Aim of the exercise - From top to bottom, write out the listing exactly and skip every picture.

Dataset content -
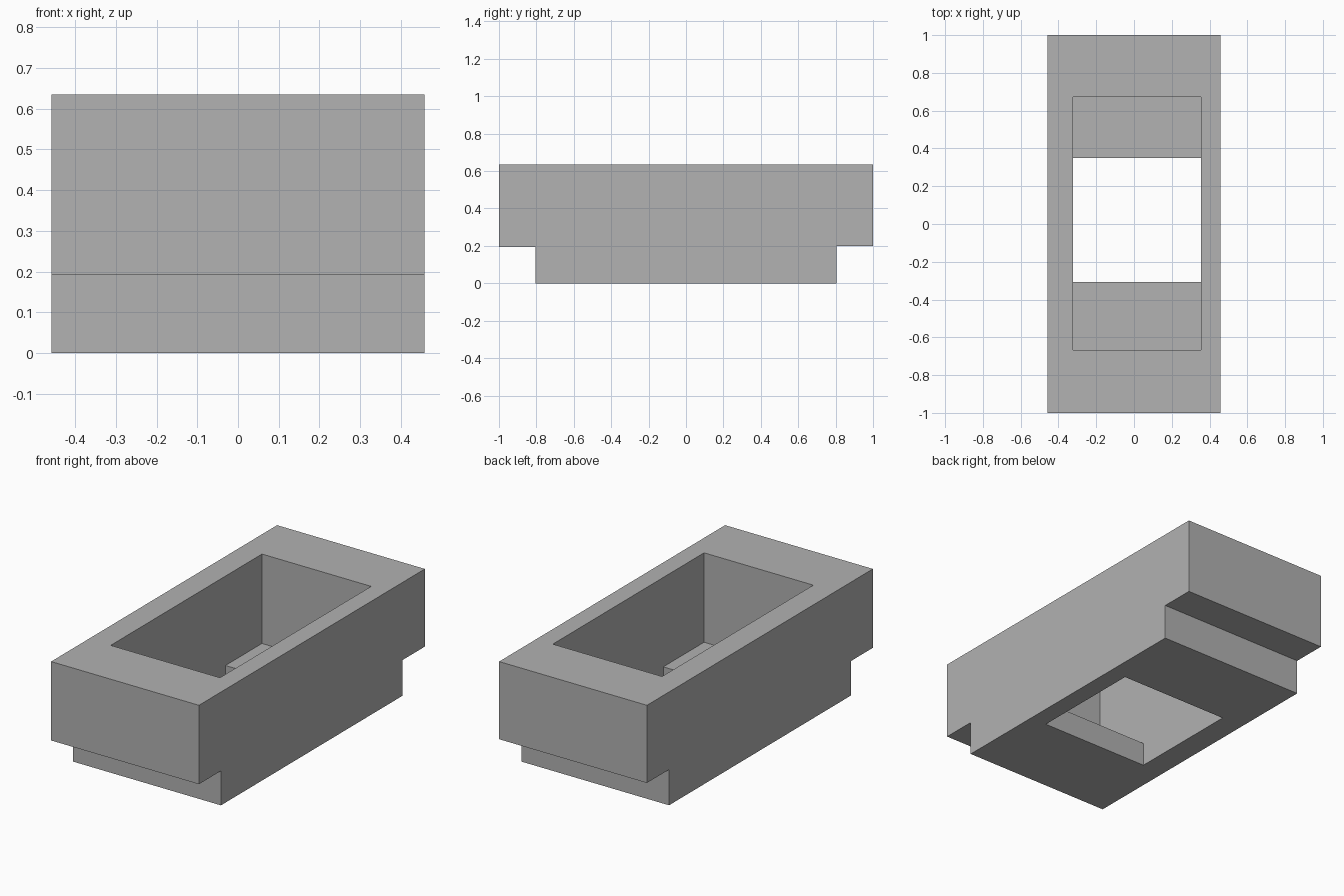
import bpy
import bmesh

cube = bpy.data.objects.get("Cube")
if cube:
    bpy.data.objects.remove(cube, do_unlink=True)

grey = bpy.data.materials.new("plain_grey")
grey.use_nodes = True
grey.diffuse_color = (0.445, 0.445, 0.445, 1)
grey.node_tree.nodes["Principled BSDF"].inputs["Base Color"].default_value = grey.diffuse_color


def prism(name, profile, x0, x1):
    """Extrude a (y, z) side profile from x0 to x1."""
    bm = bmesh.new()
    face = bm.faces.new([bm.verts.new((x0, y, z)) for y, z in profile])
    grown = bmesh.ops.extrude_face_region(bm, geom=[face])["geom"]
    verts = [v for v in grown if isinstance(v, bmesh.types.BMVert)]
    bmesh.ops.translate(bm, verts=verts, vec=(x1 - x0, 0, 0))
    bmesh.ops.recalc_face_normals(bm, faces=bm.faces[:])
    mesh = bpy.data.meshes.new(name)
    bm.to_mesh(mesh)
    bm.free()
    mesh.materials.append(grey)
    obj = bpy.data.objects.new(name, mesh)
    bpy.context.collection.objects.link(obj)
    return obj


HALF_WIDTH, HEIGHT, LEDGE = 0.458, 0.635, 0.134

# Block with a narrower foot
body = prism("stepped_block", [
    (-0.805, 0), (0.804, 0), (0.804, 0.2), (1, 0.2),
    (1, HEIGHT), (-1, HEIGHT), (-1, 0.193), (-0.805, 0.193),
], -HALF_WIDTH, HALF_WIDTH)

# Open well: wide above the ledges, narrow through the floor
well = prism("well_cutter", [
    (-0.306, -0.1), (0.349, -0.1), (0.349, LEDGE), (0.672, LEDGE),
    (0.672, HEIGHT + 0.1), (-0.667, HEIGHT + 0.1), (-0.667, LEDGE), (-0.306, LEDGE),
], -0.322, 0.355)
well.hide_render = True

# Cut the well and bake the result into the block
cut = body.modifiers.new("well", "BOOLEAN")
cut.operation = "DIFFERENCE"
cut.solver = "EXACT"
cut.object = well
bpy.context.view_layer.update()
baked = bpy.data.meshes.new_from_object(body.evaluated_get(bpy.context.evaluated_depsgraph_get()))
body.modifiers.clear()
body.data = baked
bpy.data.objects.remove(well, do_unlink=True)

Task output -
import bpy
import bmesh

cube = bpy.data.objects.get("Cube")
if cube:
    bpy.data.objects.remove(cube, do_unlink=True)

grey = bpy.data.materials.new("plain_grey")
grey.use_nodes = True
grey.diffuse_color = (0.445, 0.445, 0.445, 1)
grey.node_tree.nodes["Principled BSDF"].inputs["Base Color"].default_value = grey.diffuse_color


def prism(name, profile, x0, x1):
    """Extrude a (y, z) side profile from x0 to x1."""
    bm = bmesh.new()
    face = bm.faces.new([bm.verts.new((x0, y, z)) for y, z in profile])
    grown = bmesh.ops.extrude_face_region(bm, geom=[face])["geom"]
    verts = [v for v in grown if isinstance(v, bmesh.types.BMVert)]
    bmesh.ops.translate(bm, verts=verts, vec=(x1 - x0, 0, 0))
    bmesh.ops.recalc_face_normals(bm, faces=bm.faces[:])
    mesh = bpy.data.meshes.new(name)
    bm.to_mesh(mesh)
    bm.free()
    mesh.materials.append(grey)
    obj = bpy.data.objects.new(name, mesh)
    bpy.context.collection.objects.link(obj)
    return obj


HALF_WIDTH, HEIGHT, LEDGE = 0.458, 0.635, 0.134

# Block with a narrower foot
body = prism("stepped_block", [
    (-0.805, 0), (0.804, 0), (0.804, 0.2), (1, 0.2),
    (1, HEIGHT), (-1, HEIGHT), (-1, 0.193), (-0.805, 0.193),
], -HALF_WIDTH, HALF_WIDTH)

# Open well: wide above the ledges, narrow through the floor
well = prism("well_cutter", [
    (-0.306, -0.1), (0.349, -0.1), (0.349, LEDGE), (0.672, LEDGE),
    (0.672, HEIGHT + 0.1), (-0.667, HEIGHT + 0.1), (-0.667, LEDGE), (-0.306, LEDGE),
], -0.322, 0.355)
well.hide_render = True

# Cut the well and bake the result into the block
cut = body.modifiers.new("well", "BOOLEAN")
cut.operation = "DIFFERENCE"
cut.solver = "EXACT"
cut.object = well
bpy.context.view_layer.update()
baked = bpy.data.meshes.new_from_object(body.evaluated_get(bpy.context.evaluated_depsgraph_get()))
body.modifiers.clear()
body.data = baked
bpy.data.objects.remove(well, do_unlink=True)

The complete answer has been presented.